Noxious car exhaust fumes and diesel smoke are costing the country pounds11bn a year through ill-health and early deaths, according to a report published by the British Lung Foundation this week.
But, it says, Britons' love affair with the car could be ended by new or higher taxes on car sales, fuel, road use and vehicle emissions. Transport and Pollution - the health costs says the measures are warranted on public health and economic grounds
British Lung Foundation president Malcolm Green warns that air pollution, most of which is caused by petrol and diesel emissions from road vehicles, is causing long and short-term health problems for millions of people in the UK.
'It makes economic and health sense to clean up the air in our cities as an urgent priority,' says Dr Green.
A more strategic 'transport and health' policy is needed, he argues, which should include further use of financial measures to discourage unnecessary car use; the promotion of eco-friendly fuels, using differential fuel duties; more promotion of and investment in public transport, and targeted information to be given to the public in advance of poor air quality episodes.
There should also be further research into the health effects of pollution which could inform future policy changes, he adds.

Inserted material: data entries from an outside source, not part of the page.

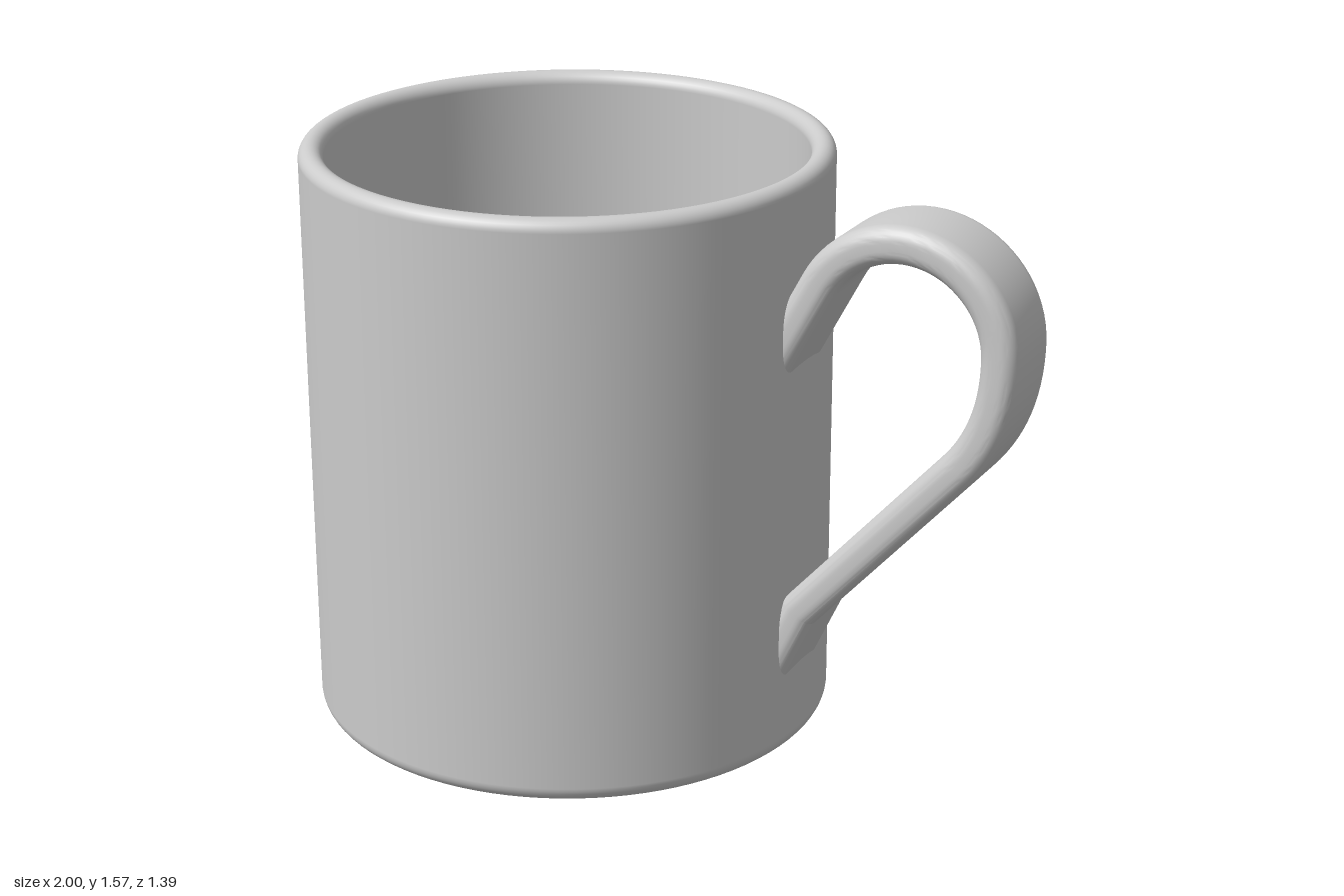
import * as THREE from 'three';
import { toCreasedNormals } from 'three/addons/utils/BufferGeometryUtils.js';

const V = (x, y) => new THREE.Vector2(x, y);

// Points along a circular arc, both ends included
function arc(cx, cy, r, from, to, steps) {
  return Array.from({ length: steps + 1 }, (_, i) => {
    const a = from + ((to - from) * i) / steps;
    return V(cx + r * Math.cos(a), cy + r * Math.sin(a));
  });
}

// Hollow cup: rounded foot, round lip, filleted floor
function cupGeometry() {
  const R = 0.695, H = 1.57, inner = 0.63, floor = 0.07;
  const foot = 0.045, lip = (R - inner) / 2, fillet = 0.05;
  return new THREE.LatheGeometry([
    V(0, 0),
    ...arc(R - foot, foot, foot, -Math.PI / 2, 0, 8),
    ...arc(R - lip, H - lip, lip, 0, Math.PI, 14),
    ...arc(inner - fillet, floor + fillet, fillet, 0, -Math.PI / 2, 8),
    V(0, floor),
  ], 96);
}

// Cross-section of the handle strip: x is thickness, y is width
function stripSection(thickness, width, r) {
  const x = thickness / 2 - r, y = width / 2 - r, q = Math.PI / 2;
  return [[x, y], [-x, y], [-x, -y], [x, -y]].flatMap(
    ([cx, cy], k) => arc(cx, cy, r, k * q, (k + 1) * q, 8));
}

// Strip swept along a path in the xy plane with mitred bends;
// both ends are trimmed to the plane x = endX, inside the cup wall
function handleGeometry(path, section, endX) {
  const positions = [], index = [], n = section.length, last = path.length - 1;
  path.forEach((p, i) => {
    const before = path[Math.max(i - 1, 0)], after = path[Math.min(i + 1, last)];
    const inDir = (i ? p.clone().sub(before) : after.clone().sub(p)).normalize();
    const outDir = (i < last ? after.clone().sub(p) : inDir.clone()).normalize();
    const t = inDir.clone().add(outDir).normalize();
    const mitre = 1 / t.dot(inDir);
    for (const s of section) {
      const v = V(p.x - t.y * s.x * mitre, p.y + t.x * s.x * mitre);
      if (i === 0 || i === last) v.addScaledVector(t, (endX - v.x) / t.x);
      positions.push(v.x, v.y, s.y);
    }
    if (i === last) return;
    for (let j = 0; j < n; j++) {
      const a = i * n + j, b = i * n + ((j + 1) % n);
      index.push(a, b, b + n, a, b + n, a + n);
    }
  });
  const geometry = new THREE.BufferGeometry();
  geometry.setAttribute('position', new THREE.Float32BufferAttribute(positions, 3));
  geometry.setIndex(index);
  return toCreasedNormals(geometry, 0.25);
}

export function createModel() {
  const group = new THREE.Group();
  group.name = 'mug';
  const material = new THREE.MeshStandardMaterial({ color: 0xcccccc });

  const cup = new THREE.Mesh(cupGeometry(), material);
  cup.name = 'cup';
  cup.position.x = -0.305;
  group.add(cup);

  // Handle: round top loop, gentle bend, straight run, short steeper foot
  const bend = new THREE.QuadraticBezierCurve(V(0.95, 1.2), V(0.95, 1.01), V(0.84, 0.89));
  const path = [
    V(0.35, 1.115),
    ...arc(0.69, 1.2, 0.26, THREE.MathUtils.degToRad(152), 0, 32),
    ...bend.getPoints(14).slice(1),
    V(0.42, 0.42),
    V(0.35, 0.27),
  ];
  const handle = new THREE.Mesh(
    handleGeometry(path, stripSection(0.1, 0.24, 0.04), 0.35), material);
  handle.name = 'handle';
  group.add(handle);

  return group;
}
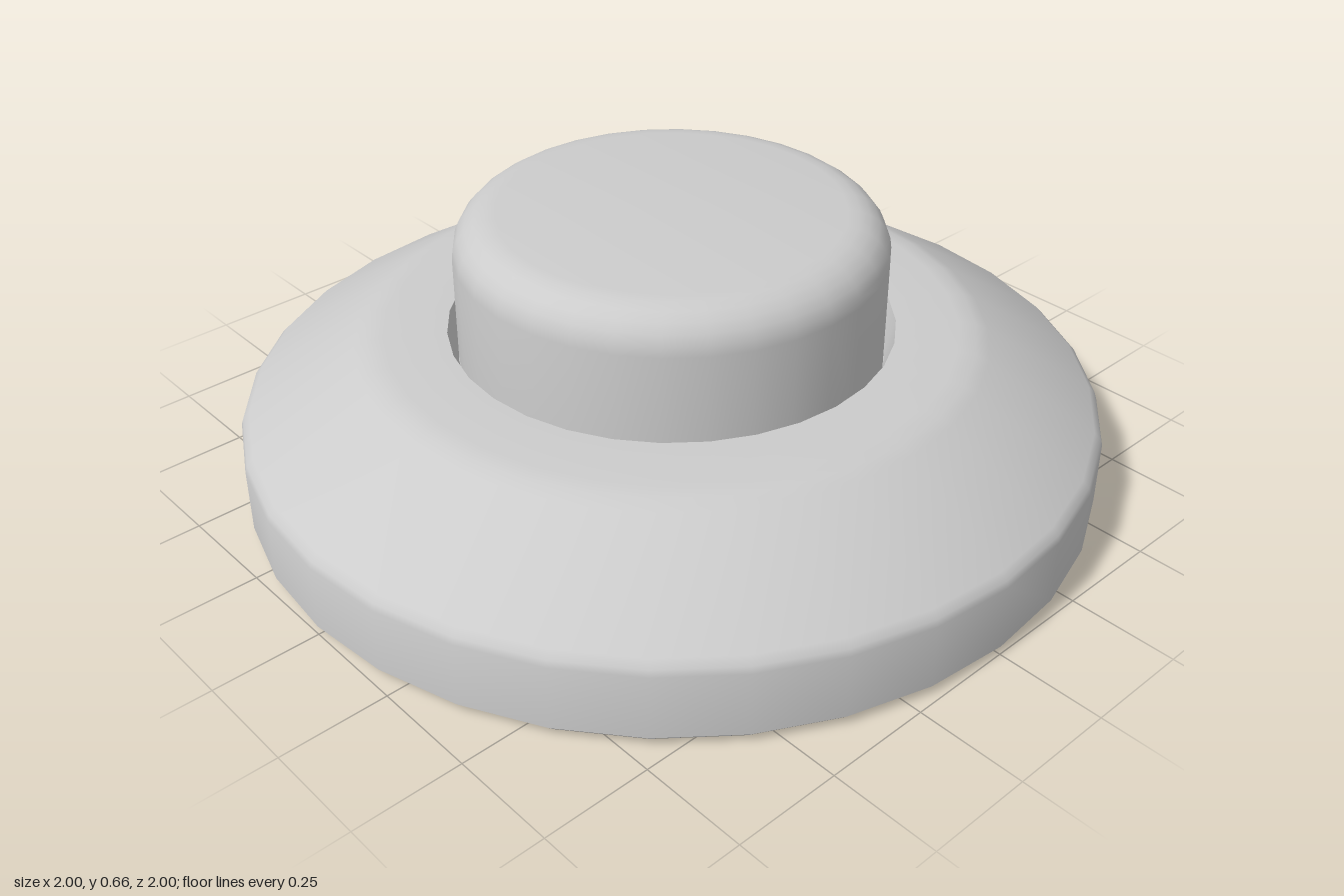
import * as THREE from 'three';
import { toCreasedNormals } from 'three/addons/utils/BufferGeometryUtils.js';

const SIDES = 32;

// Turned part from a [radius, height] profile, smooth except at sharp edges
function turned(name, profile, material) {
  const points = profile.map(([r, y]) => new THREE.Vector2(r, y));
  const geometry = toCreasedNormals(new THREE.LatheGeometry(points, SIDES), 0.75);
  const mesh = new THREE.Mesh(geometry, material);
  mesh.name = name;
  return mesh;
}

export function createModel() {
  const group = new THREE.Group();
  group.name = 'pushButton';
  const grey = new THREE.MeshStandardMaterial({ color: 0xcccccc });

  // Base: flat underside, small chamfer, upright rim, sloped shoulder, tapering socket
  group.add(turned('base', [
    [0, 0], [0.98, 0], [1, 0.021],
    [1, 0.175], [0.995, 0.19], [0.98, 0.205],
    [0.73, 0.357], [0.7, 0.37], [0.66, 0.375],
    [0.517, 0.375], [0.495, 0.3], [0, 0.3],
  ], grey));

  // Button: straight side and rounded upper edge
  const button = [[0, 0.301], [0.494, 0.301]];
  const steps = 6;
  for (let i = 0; i <= steps; i++) {
    const a = (i / steps) * Math.PI / 2;
    button.push([0.394 + 0.1 * Math.cos(a), 0.565 + 0.092 * Math.sin(a)]);
  }
  button.push([0, 0.657]);
  group.add(turned('button', button, grey));

  return group;
}
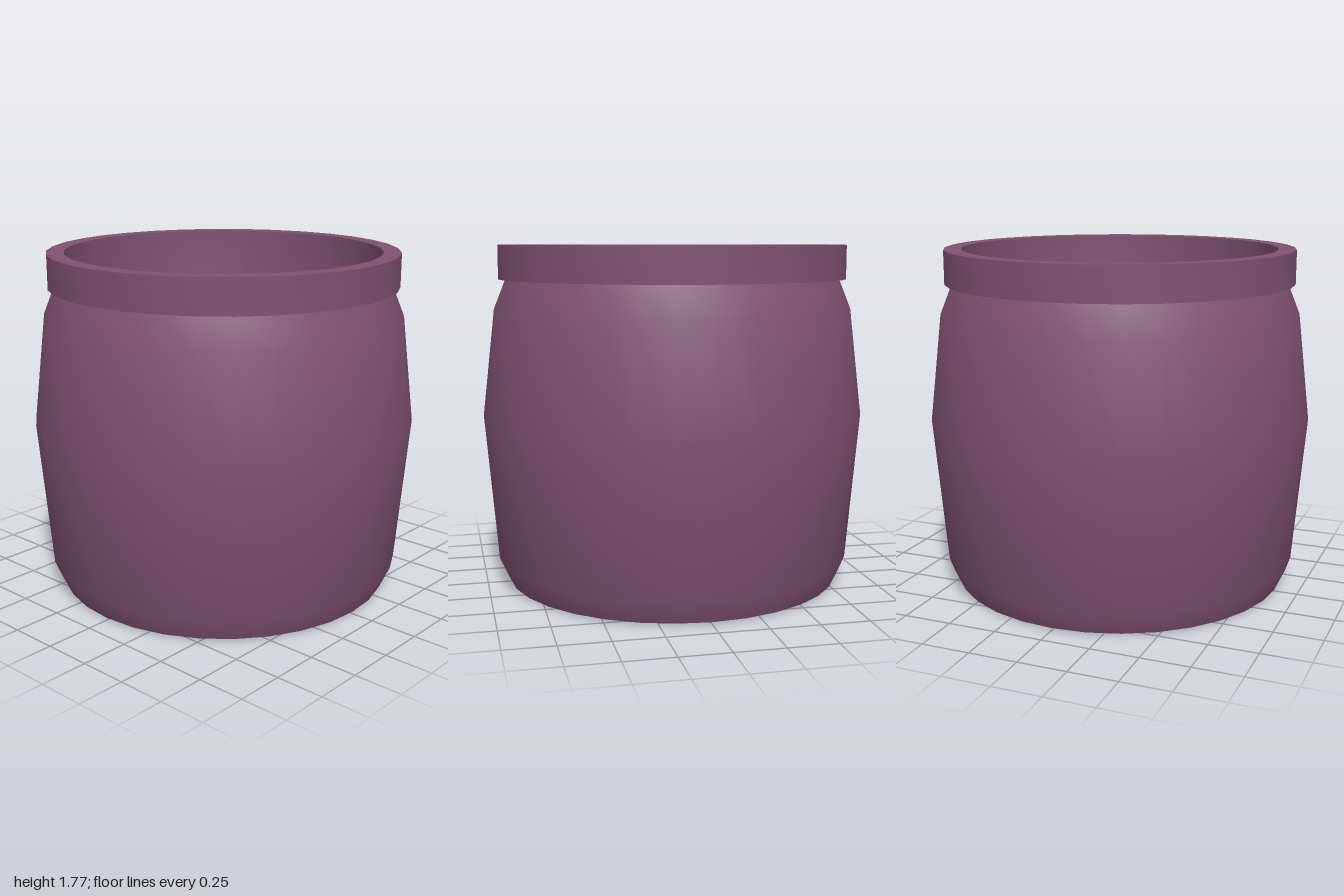
import * as THREE from 'three';
import { toCreasedNormals } from 'three/addons/utils/BufferGeometryUtils.js';

const SEGMENTS = 32;

export function createModel() {
  const group = new THREE.Group();
  group.name = 'jar';
  const material = new THREE.MeshStandardMaterial({ color: 0x7f5270 });

  // Revolve a [radius, height] profile; edges sharper than the crease stay hard
  function addLathe(name, profile, crease = 0.9) {
    const points = profile.map(([r, y]) => new THREE.Vector2(r, y));
    const geometry = toCreasedNormals(new THREE.LatheGeometry(points, SEGMENTS), crease);
    const mesh = new THREE.Mesh(geometry, material);
    mesh.name = name;
    group.add(mesh);
  }

  // Bulging outer wall with a shallow foot
  addLathe('body', [
    [0, 0], [0.67, 0], [0.88, 0.01], [0.935, 0.13],
    [1, 0.9], [0.935, 1.45], [0.875, 1.6],
  ]);

  // Square-edged band around the mouth
  addLathe('rim', [[0.82, 1.6], [0.91, 1.6], [0.91, 1.775], [0.82, 1.775]]);

  // Straight inner wall curving into the floor
  addLathe('interior', [
    [0.82, 1.775], [0.82, 0.18], [0.78, 0.11], [0.68, 0.08], [0, 0.08],
  ]);

  return group;
}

The British Lung Foundation calculates that the 'suffering, illness and premature death' attributable to road traffic-related air pollution is now over pounds11bn a year - a figure set to grow as the volume of traffic increases.
The most dangerous pollutant identified in the report is PM10, the small particulates which are mainly emitted by diesel engines, and which can penetrate deep into the lung causing a wide range of health problems, including coughs, shortness of breath, asthma, emphysema and bronchitis.
Long-term exposure to PM10s is also associated with an increased risk of heart and lung diseases.
Other harmful air pollutants are carbon monoxide; nitrogen oxides, which damage blood capillaries and the cells of the immune system; ozone; sulphur dioxide, associated with chronic bronchitis and asthma; and lead.
A third of the population is particularly susceptible to the effects, the report says. Most at risk are children under five, people with heart and lung disease, pregnant women, elderly people and those who exercise vigorously outdoors.
For the report, David Pearce, professor of environmental economics and director of the Centre for Social and Economic Research on the Global Environment, quantified the impact of air pollution on quality of life and put a value on the reduced life expectancy it is believed to cause.
'The health costs of pollution are calculated by multiplying the number of pollution-related deaths and illness events that occur every year by the price people are willing to pay to avoid the risks of these things happening,' says Professor Pearce.
Economists regularly use this 'willingness to pay' method in evaluating the impact of different government policies, such as road building, he says.
'In this report, it allows a more accurate measurement of the overall burden of air pollution on someone's life, rather than looking purely at the direct healthcare costs of treating pollution-related health problems. If the direct costs of treating pollution-related illness were added to the pounds11bn figure, the financial burden to the nation would be even higher.'
The report also reveals that the overall bill from road transport, which also includes congestion, accidents, road damage and global warming, is between pounds46bn and pounds53bn. Yet road users pay only a third of these costs.
If people are to make an informed choice between the merits of private and public transport, the health and environmental costs have to be reflected in the cost of vehicle use, the report stresses.
But, according to the Automobile Association, motorists are already heavily burdened, paying around pounds24bn a year, with only pounds6bn ploughed back into transport.
'Drivers should not be made a scapegoat for poor air quality,' says Martin Maeso, AA head of environmental policy. 'Motorists and car makers have been doing their bit for the environment for many years.
'Drivers have paid for catalytic converters, and are having to meet the costs of maintaining them or paying up to pounds300 to replace them.
'Proposed toxic emission standards for 2000 and 2005 will be even tougher than they are today and, by the year 2015, emissions will be half of what they are now.'
Donald Reid, director of the Association for Public Health, welcomes the report but thinks the NHS must set an example and put its own house in order.
'It costs hospitals about pounds300 a year to keep one car parking space available,' says Mr Reid, 'so it is in everyone's interest to discourage car use by staff and visitors.'
Transport and Pollution - the health costs. The British Lung Foundation, 78 Hatton Garden, London EC1N 8JR. Free.
Asthma attacks, emphysema, bronchitis... Barbara Millar looks at what the British Lung Foundation says are the true costs of running a car